Ball State University

Ball State Will Keep Papa John's Name On Business Program

Aug 3, 2018

Ball State University’s governing board says it will not take the name of the Papa John’s pizza chain founder off a business program at the school.  As IPR’s Stephanie Wiechmann reports, several area universities have had to consider actions after something the Ball State alumnus said.

The board of the chronically failing Hoosier Academies Virtual School voted Tuesday not to seek renewal of their charter, a decision that will cause the school of 2,000 students to close in June.

John Marske, Hoosier Academies board president, told WFYI News in an email Wednesday that the school had until Oct. 1 to submit a renewal application.

A new study from Ball State University underscores how higher education can boost wages – especially in certain parts of the state.

Its author, at the Center for Business and Economic Researcher, says the study suggests poorer counties have lots to gain from regional educational partnerships.

Graduate researcher Nathan Law found that since the recession, it’s been easier for Hoosiers with at least a bachelor’s degree to find full-time work.

Annie Ropeik

A Ball State University economic forecast says the United States has fully recovered from the Great Recession and growth is coming.  The annual prediction also shows slow growth in Indiana, especially in the state’s manufacturing sector.

Ball State economist Michael Hicks predicts the national economy will grow by 2.1 percent next year.  Compared to other national forecasts, that’s conservative – some predict up to 2.4 percent growth.

Study: Odds Of Indiana Deer-Car Crashes Increasing

Sep 20, 2016
janielianne /

The odds of colliding with a deer while driving in Indiana are increasing, according to a study conducted by State Farm Insurance.

In 2016, State Farm says Indiana drivers are 5-percent more likely to collide with a deer than they were last year. The data is based on claims data from the insurance company.

Richard Lee /

Two Indiana laws intended to prevent failing charter schools from escaping closure or accountability through finding another sponsor could face their first test soon.

Thea Bowman Leadership Academy in Gary, one of the state’s oldest charter schools, is set to lose its charter this summer after sponsor Ball State University declined to renew it -- citing an ongoing lack of governance and fiscal concerns.

Daniel Hartwig /

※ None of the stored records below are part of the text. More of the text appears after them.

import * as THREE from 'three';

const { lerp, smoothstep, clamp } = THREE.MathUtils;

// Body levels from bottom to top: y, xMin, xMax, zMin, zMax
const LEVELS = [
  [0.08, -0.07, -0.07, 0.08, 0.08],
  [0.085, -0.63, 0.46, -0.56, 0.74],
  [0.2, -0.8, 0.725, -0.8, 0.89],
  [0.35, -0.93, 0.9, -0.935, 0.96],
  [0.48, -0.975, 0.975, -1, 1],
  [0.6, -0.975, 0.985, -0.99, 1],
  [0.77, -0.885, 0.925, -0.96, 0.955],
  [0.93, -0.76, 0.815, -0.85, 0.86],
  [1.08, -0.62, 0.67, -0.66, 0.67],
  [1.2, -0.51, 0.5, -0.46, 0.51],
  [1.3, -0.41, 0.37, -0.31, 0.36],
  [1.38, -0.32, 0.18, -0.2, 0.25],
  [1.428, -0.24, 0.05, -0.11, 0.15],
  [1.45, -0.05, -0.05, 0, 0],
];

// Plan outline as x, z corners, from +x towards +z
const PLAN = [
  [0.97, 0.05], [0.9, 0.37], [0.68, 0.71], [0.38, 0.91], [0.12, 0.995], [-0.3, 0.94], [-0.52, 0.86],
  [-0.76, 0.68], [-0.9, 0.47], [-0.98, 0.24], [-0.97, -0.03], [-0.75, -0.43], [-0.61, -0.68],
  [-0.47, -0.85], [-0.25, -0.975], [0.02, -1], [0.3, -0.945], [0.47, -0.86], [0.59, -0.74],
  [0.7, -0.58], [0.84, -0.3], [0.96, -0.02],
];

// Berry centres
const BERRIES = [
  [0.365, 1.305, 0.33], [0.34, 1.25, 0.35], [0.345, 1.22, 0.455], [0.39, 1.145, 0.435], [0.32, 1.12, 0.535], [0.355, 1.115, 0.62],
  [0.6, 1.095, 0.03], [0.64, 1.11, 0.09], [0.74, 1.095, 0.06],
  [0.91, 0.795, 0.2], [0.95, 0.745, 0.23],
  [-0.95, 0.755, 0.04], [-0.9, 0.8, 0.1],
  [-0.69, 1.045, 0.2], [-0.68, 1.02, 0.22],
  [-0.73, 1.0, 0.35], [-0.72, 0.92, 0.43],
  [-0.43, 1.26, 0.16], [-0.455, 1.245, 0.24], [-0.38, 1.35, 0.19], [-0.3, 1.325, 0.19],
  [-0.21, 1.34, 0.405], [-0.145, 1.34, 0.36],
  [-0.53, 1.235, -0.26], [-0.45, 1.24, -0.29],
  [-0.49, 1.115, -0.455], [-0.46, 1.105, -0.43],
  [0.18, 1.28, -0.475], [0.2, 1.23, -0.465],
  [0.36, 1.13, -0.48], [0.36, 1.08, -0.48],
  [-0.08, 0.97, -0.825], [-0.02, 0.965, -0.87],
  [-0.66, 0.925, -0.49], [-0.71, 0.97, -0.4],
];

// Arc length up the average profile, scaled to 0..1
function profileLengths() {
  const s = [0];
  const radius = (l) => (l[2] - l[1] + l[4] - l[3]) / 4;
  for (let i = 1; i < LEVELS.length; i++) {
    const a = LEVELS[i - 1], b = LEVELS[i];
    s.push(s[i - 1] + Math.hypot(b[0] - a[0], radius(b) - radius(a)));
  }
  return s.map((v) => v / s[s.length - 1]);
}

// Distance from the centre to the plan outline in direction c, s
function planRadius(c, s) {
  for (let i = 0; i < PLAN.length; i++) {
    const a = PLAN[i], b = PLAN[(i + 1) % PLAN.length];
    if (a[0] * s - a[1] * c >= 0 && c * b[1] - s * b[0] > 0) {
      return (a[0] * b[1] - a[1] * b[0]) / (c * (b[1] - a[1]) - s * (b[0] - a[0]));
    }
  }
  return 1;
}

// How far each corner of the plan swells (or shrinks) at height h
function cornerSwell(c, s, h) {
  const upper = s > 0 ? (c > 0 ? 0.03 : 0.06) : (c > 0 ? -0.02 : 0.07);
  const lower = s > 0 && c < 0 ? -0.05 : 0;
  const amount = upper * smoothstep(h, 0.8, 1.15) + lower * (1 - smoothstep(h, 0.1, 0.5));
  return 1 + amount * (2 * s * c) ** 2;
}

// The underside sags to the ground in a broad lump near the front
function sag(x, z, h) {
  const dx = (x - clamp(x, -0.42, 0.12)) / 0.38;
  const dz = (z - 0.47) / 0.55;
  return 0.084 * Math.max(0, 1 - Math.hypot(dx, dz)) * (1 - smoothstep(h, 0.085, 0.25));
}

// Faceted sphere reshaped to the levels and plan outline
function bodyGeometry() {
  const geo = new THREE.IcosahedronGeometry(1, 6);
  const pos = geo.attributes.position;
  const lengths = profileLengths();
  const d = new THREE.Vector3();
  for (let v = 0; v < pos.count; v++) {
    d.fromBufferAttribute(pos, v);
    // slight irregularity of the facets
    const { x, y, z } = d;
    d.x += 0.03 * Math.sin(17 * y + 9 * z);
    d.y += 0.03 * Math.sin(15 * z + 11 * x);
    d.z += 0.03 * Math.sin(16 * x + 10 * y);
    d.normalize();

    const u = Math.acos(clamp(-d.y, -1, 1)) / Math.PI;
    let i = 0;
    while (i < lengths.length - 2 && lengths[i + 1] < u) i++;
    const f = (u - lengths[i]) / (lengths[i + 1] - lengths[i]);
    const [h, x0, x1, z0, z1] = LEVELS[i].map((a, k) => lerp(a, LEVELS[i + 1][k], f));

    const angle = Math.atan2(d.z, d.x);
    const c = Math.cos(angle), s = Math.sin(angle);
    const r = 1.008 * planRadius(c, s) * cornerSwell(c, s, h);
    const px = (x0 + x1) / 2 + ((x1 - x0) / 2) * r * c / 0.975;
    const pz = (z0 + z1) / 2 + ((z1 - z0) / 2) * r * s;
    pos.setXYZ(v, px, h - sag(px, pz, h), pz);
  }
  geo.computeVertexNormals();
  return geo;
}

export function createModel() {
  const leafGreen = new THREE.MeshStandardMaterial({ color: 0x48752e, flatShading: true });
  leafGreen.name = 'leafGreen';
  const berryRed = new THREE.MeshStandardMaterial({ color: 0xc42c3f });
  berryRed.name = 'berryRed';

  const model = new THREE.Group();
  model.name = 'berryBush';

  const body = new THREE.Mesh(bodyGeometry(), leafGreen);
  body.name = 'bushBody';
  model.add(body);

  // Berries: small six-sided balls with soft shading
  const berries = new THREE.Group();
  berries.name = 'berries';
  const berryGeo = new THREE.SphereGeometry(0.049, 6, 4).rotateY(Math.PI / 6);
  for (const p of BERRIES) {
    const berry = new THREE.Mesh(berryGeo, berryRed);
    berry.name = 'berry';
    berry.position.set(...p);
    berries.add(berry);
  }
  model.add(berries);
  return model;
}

Board of Trustee members at Ball State University say a search for the school’s new president could take well into the next academic year.

Ball State Trustee Chairman Rick Hall says the Muncie school will not speed the presidential search process so that a new leader could start when the academic year does in August.

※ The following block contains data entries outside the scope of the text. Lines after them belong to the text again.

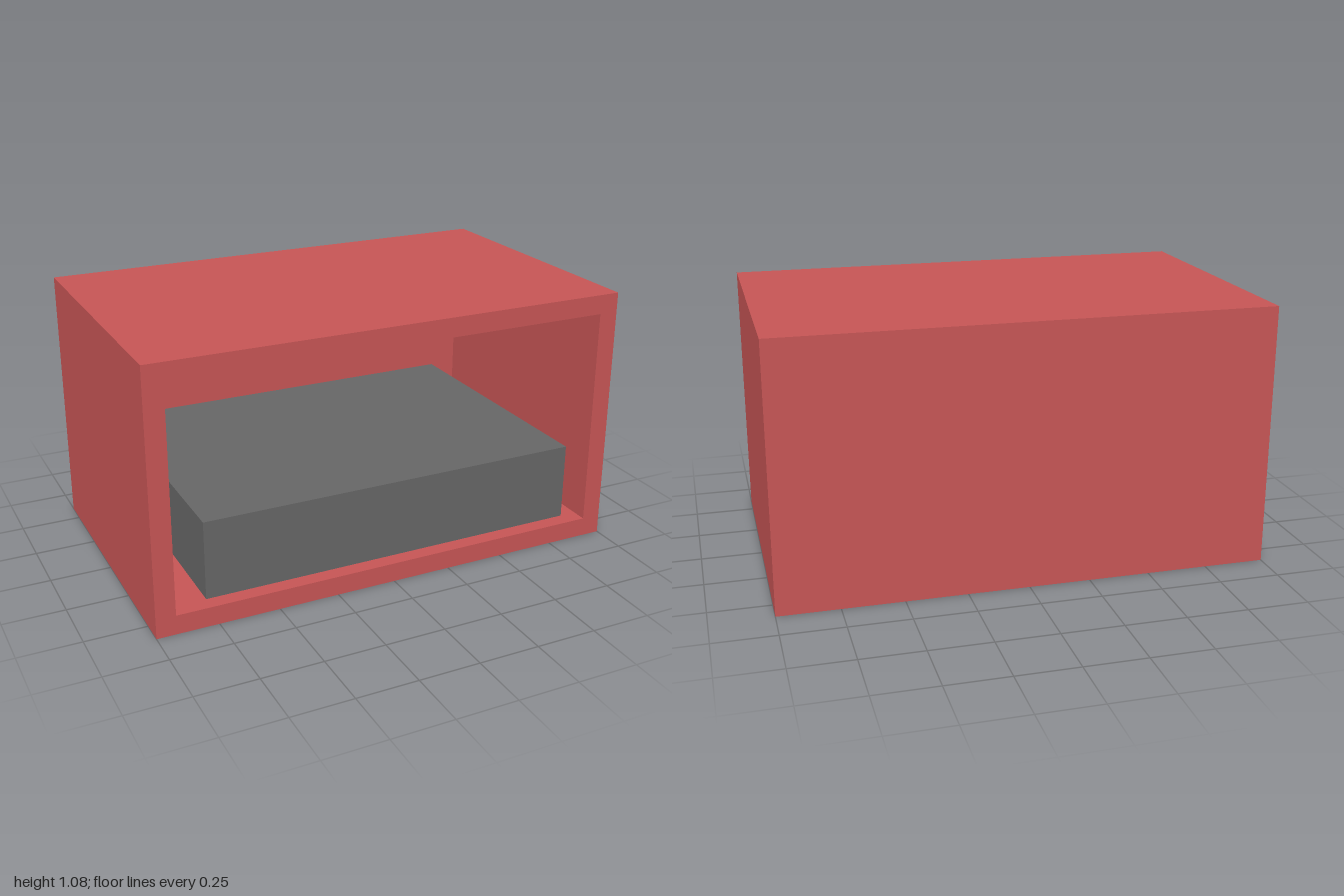
import * as THREE from 'three';

const W = 2, H = 1.08, D = 1.2, WALL = 0.08;

// Counter-clockwise rectangle corners, raised to start at y
const rect = (w, h, y) => [[-w / 2, y], [w / 2, y], [w / 2, y + h], [-w / 2, y + h]]
  .map(([px, py]) => new THREE.Vector2(px, py));

export function createModel() {
  const model = new THREE.Group();
  const red = new THREE.MeshStandardMaterial({ color: 0xc65555 });
  const grey = new THREE.MeshStandardMaterial({ color: 0x666666 });

  const add = (name, geometry, material, y, z) => {
    const mesh = new THREE.Mesh(geometry, material);
    mesh.name = name;
    mesh.position.set(0, y, z);
    model.add(mesh);
  };

  // Housing: one open-fronted shell, a closed back with a rectangular tube in front
  const outline = new THREE.Shape(rect(W, H, 0));
  outline.holes.push(new THREE.Path(rect(W - 2 * WALL, H - 2 * WALL, WALL).reverse()));
  add('housing', new THREE.ExtrudeGeometry(outline, { depth: D - WALL, bevelEnabled: false }),
    red, 0, -D / 2 + WALL);
  add('backPanel', new THREE.BoxGeometry(W, H, WALL), red, H / 2, -D / 2 + WALL / 2);

  // Drawer: solid block held off the floor, flush with the front rim
  add('drawer', new THREE.BoxGeometry(1.6, 0.32, D - WALL), grey, 0.28, WALL / 2);

  return model;
}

“We’re going to move methodically and thoughtfully forward, but we’re also not going to let time pressure us into a decision that we don’t feel 100 percent comfortable with,” says Hall. “Because Ball State University deserves the very best person.”

Daniel Hartwig /

Two Ball State University Board of Trustee members have resigned from the school’s governing board before their appointed terms were up.  The school has known about the resignations since December.

Two of the nine trustees – Frank Hancock and Marianne Glick – submitted resignation letters to Indiana Governor Mike Pence in mid-December.  The governor appoints trustees to all public university boards for four-year terms.  Both Hancock and Glick’s appointed terms were to end in 2017.

Ball State President Abruptly Resigns

Jan 25, 2016
Daniel Hartwig /

Ball State University has announced the school’s president, Paul Ferguson, is resigning. 

In an email to employees Monday afternoon, the Ball State Board of Trustees says Paul Ferguson has submitted his resignation to the university.  He will take a two-month sabbatical leave immediately and his resignation will be official after that.

Jason Kuffer /

A Ball State University economist predicts the U.S. economy will grow about 2.2-percent next year. 

The annual forecast is lower than in previous years, but this year’s predictions take into account the inherent trouble with forecasts.

Last year, Ball State economist Michael Hicks predicted the U.S. would grow its gross domestic product – or GDP – by around 2.7-percent.  So did many others.